The City is proposing to tighten the standards for its Residential Permit Parking Program. This is the program by which the City transfers to homeowners, for free, effective ownership of a portion of the public right-of-way in front of their houses. The new standards would "raise the bar on documenting need" by, for example, requiring traffic studies.
To the extent this reflects a new-found hostility by City planners to neighborhood demands to exclude outsiders, I'm of course entirely sympathetic. I will also be happy if the new standards make it more difficult for neighborhoods to participate in the RPPP.
But as a matter of policy, this makes no sense. Parking near busy commercial and popular entertainment centers is scarce. It is valuable. The scarcer the parking on commercial corridors, the more valuable the parking spots on residential streets. The City's new standards are simply another way of telling neighborhoods and nearby businesses, "We want to make sure that public demand for parking is really, really high before we ban it." It is as if the City wants to verify that a parking ban will inflict maximum harm.
And parking bans do harm neighboring businesses. It is of course true that spillover parking annoys some homeowners. There is no sense trying to tell them they should not be annoyed -- if you are annoyed, you are annoyed, and that's the end of the matter. But this kind of externality is perfectly symmetric. Banning parking because it annoys a homeowner inflicts a cost on neighboring businesses by stripping them of a portion of their existing, limited supply of parking.

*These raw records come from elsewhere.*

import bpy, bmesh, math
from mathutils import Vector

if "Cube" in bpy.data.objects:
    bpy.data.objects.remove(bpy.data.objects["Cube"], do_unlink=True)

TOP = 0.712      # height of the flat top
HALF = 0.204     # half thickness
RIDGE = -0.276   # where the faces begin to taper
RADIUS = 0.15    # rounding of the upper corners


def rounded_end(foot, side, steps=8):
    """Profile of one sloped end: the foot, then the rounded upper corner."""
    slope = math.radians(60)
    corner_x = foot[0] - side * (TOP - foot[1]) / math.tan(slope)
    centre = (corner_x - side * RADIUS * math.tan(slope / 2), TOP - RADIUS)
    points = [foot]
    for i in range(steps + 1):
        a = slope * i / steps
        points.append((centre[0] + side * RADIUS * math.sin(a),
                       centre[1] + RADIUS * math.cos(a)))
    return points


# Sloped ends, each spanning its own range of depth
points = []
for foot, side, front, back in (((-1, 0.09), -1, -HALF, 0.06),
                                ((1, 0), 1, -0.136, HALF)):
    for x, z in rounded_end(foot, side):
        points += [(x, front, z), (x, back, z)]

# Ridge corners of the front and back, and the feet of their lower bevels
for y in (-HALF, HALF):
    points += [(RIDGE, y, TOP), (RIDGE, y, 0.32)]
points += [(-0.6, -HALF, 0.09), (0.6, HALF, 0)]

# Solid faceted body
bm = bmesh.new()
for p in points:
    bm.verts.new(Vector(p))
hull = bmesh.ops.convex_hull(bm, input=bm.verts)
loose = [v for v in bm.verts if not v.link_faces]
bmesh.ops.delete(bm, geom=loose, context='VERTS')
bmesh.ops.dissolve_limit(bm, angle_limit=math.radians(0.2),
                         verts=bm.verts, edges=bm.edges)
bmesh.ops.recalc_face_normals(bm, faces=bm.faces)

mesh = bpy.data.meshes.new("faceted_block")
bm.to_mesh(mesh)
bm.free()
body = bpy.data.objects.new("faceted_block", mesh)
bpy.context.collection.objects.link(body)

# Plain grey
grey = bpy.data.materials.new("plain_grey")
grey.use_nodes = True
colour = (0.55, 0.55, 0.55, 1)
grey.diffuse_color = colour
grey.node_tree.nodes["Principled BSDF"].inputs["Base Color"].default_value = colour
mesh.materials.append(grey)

What the City ought to do is minimize the net cost of these externalities. Who cares more? If homeowners value empty asphalt more than neighboring businesses and their customers value parking spaces, then we should assign the spots to the homeowners. And vice versa.
I suspect that in high-demand areas like South Congress, the businesses and their patrons value the spaces more. But there's an easy way to settle this: meter the spaces. The meter income will tell us what value the public places on the spaces. Price the spaces accordingly and then allow homeowners to buy the spaces in front of their homes. The spaces will go to the party who values them the most.
Homeowners would dismiss this policy as unfair because, seriously, who will or can pay a big chunk of money to keep the street clear in front of his home. But that's the point. Complaining is really, really cheap. The City today is transferring property rights from the public to groups of homeowners without any compensation to the public, based on nothing more than cheap talk. We can't tell how much someone really cares until we make him pony up some dough.